• [Action item] What is needed is every line of the data that includes the word "rings". Please copy each one.

Extracted records:
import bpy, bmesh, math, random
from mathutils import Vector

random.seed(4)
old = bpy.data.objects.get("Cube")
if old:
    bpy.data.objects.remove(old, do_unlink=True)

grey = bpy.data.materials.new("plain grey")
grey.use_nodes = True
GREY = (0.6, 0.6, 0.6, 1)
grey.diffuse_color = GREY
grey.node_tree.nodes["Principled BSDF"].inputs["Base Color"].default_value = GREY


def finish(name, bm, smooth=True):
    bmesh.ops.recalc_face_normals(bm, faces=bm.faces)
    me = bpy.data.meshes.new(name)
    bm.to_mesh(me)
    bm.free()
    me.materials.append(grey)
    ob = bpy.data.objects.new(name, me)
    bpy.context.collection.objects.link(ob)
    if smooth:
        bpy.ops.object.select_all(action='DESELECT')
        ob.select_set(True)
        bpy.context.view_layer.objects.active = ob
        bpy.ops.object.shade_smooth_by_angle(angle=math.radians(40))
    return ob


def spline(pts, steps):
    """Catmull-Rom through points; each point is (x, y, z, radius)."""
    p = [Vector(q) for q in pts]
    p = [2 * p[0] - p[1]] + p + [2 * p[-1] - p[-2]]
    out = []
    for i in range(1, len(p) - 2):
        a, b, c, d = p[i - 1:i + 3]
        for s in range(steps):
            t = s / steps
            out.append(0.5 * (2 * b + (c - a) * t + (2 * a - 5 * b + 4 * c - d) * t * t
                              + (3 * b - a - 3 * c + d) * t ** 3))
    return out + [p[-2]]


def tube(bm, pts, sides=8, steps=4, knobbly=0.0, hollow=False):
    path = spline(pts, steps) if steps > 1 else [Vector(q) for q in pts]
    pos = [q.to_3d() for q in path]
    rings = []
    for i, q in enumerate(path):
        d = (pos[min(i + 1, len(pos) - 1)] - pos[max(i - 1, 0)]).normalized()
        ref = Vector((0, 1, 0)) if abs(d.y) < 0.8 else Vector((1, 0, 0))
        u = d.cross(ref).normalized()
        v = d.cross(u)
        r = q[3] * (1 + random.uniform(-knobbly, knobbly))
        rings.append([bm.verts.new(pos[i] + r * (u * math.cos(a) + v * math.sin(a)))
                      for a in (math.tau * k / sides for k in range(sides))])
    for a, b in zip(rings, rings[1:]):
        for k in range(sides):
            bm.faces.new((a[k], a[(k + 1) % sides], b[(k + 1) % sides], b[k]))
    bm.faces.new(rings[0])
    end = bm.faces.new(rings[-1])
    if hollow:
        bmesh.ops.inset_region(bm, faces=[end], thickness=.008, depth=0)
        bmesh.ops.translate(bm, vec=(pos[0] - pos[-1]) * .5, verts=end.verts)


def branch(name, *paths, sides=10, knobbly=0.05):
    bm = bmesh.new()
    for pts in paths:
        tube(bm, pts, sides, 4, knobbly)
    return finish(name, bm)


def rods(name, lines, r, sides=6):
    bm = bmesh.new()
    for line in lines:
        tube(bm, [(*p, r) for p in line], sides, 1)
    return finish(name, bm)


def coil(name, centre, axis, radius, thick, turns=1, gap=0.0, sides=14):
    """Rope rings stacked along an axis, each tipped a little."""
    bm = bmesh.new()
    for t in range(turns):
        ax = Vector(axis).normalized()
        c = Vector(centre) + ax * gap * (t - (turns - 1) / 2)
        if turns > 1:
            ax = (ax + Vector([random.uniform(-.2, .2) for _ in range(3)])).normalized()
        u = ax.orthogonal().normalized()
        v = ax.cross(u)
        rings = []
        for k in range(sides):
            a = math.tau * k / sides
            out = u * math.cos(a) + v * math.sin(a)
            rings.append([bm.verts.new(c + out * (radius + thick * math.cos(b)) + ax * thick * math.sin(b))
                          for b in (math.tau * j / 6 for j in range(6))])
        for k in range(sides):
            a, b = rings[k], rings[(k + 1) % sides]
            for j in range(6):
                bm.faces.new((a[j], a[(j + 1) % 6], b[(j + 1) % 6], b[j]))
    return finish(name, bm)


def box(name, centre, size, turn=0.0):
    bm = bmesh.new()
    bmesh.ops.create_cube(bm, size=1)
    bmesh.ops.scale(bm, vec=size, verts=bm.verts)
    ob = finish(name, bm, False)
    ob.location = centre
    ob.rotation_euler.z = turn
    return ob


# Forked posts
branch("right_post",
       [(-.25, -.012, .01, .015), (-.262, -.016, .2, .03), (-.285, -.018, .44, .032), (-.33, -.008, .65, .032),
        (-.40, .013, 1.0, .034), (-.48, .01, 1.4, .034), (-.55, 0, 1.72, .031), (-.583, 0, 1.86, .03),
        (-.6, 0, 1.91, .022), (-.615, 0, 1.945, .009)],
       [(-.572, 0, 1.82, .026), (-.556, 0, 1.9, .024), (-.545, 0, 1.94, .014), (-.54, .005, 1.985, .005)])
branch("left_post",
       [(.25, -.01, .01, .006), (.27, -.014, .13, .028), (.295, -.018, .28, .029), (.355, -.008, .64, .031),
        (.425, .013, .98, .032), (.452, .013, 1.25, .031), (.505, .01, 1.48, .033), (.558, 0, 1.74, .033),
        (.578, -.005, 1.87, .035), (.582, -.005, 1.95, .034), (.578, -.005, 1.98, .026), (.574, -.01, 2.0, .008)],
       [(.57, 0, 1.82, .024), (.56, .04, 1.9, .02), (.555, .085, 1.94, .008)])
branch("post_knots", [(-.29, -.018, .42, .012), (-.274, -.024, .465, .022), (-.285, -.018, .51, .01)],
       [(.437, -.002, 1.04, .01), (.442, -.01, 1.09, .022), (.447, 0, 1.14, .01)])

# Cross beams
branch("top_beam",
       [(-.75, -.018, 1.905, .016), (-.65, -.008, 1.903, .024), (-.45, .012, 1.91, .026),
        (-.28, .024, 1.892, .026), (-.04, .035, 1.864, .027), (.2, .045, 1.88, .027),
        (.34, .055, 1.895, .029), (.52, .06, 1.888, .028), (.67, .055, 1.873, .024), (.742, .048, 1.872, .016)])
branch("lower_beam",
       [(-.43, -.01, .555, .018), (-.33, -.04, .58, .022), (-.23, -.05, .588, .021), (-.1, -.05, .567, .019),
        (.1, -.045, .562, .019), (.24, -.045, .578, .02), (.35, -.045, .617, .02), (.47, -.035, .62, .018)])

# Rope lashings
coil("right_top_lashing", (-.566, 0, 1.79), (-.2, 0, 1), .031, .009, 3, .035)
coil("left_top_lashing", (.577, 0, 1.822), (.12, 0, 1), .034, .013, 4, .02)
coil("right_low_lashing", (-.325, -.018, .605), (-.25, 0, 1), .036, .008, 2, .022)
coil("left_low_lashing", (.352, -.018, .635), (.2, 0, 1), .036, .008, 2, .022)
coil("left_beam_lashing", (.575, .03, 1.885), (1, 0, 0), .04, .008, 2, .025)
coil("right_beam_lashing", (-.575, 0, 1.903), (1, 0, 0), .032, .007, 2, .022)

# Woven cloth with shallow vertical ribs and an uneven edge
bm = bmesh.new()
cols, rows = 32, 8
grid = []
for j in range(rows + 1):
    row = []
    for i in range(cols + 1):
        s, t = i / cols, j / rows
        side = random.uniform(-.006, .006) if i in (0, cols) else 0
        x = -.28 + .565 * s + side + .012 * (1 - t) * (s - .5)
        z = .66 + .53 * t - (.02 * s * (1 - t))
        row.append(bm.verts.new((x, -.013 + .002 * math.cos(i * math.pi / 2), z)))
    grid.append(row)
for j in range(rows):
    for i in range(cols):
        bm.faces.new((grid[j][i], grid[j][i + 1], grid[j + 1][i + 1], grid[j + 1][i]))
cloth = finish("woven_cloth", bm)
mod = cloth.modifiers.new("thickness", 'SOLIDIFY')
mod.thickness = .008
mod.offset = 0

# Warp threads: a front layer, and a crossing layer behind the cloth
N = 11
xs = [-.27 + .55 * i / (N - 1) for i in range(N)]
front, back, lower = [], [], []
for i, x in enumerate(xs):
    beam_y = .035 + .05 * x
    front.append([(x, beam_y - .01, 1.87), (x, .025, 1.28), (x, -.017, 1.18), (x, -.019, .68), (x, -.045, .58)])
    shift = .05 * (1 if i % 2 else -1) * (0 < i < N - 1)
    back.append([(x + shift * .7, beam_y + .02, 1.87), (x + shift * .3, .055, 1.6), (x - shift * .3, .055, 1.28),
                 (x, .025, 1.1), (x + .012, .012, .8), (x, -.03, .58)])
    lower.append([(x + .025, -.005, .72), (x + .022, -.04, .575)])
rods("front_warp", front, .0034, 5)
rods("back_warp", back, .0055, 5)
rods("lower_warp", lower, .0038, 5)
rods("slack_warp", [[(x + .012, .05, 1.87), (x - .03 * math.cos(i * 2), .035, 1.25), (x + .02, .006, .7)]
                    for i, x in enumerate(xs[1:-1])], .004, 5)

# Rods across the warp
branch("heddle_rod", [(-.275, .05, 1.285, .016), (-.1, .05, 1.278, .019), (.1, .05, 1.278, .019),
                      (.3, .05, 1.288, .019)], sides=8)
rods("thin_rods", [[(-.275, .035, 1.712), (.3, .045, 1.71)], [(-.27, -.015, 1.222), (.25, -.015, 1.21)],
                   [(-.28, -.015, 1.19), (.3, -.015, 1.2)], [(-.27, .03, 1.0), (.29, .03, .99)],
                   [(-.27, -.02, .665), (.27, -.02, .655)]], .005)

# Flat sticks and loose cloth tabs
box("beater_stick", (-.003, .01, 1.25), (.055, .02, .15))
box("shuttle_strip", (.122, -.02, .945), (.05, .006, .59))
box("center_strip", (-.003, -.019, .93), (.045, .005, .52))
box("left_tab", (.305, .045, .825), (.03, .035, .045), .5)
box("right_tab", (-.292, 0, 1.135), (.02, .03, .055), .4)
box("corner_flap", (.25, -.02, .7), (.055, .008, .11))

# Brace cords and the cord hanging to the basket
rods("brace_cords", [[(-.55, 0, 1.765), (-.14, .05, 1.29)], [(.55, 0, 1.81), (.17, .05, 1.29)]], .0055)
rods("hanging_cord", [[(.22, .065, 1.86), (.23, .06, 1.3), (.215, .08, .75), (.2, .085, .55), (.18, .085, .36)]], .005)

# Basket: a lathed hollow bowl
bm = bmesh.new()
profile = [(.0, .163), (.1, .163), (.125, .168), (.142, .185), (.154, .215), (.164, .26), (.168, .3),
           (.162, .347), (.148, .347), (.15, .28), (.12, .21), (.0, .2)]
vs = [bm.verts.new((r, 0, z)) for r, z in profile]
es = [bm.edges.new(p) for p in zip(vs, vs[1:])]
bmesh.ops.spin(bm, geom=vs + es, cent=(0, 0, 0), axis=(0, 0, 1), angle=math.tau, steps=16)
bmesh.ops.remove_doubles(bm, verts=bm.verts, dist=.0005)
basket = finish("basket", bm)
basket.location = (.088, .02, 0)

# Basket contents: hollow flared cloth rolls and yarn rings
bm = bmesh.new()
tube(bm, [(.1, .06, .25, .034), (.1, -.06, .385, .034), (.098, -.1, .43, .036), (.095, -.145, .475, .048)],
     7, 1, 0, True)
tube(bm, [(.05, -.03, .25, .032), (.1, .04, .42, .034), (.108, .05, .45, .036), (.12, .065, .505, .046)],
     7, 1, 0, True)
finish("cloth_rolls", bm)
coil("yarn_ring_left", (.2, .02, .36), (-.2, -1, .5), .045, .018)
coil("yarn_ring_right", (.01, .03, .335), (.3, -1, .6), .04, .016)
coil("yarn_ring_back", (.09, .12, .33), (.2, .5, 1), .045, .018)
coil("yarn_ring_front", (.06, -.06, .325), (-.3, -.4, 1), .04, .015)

• [Written answer]
    rings = []
        rings.append([bm.verts.new(pos[i] + r * (u * math.cos(a) + v * math.sin(a)))
    for a, b in zip(rings, rings[1:]):
    bm.faces.new(rings[0])
    end = bm.faces.new(rings[-1])
    """Rope rings stacked along an axis, each tipped a little."""
        rings = []
            rings.append([bm.verts.new(c + out * (radius + thick * math.cos(b)) + ax * thick * math.sin(b))
            a, b = rings[k], rings[(k + 1) % sides]
# Basket contents: hollow flared cloth rolls and yarn rings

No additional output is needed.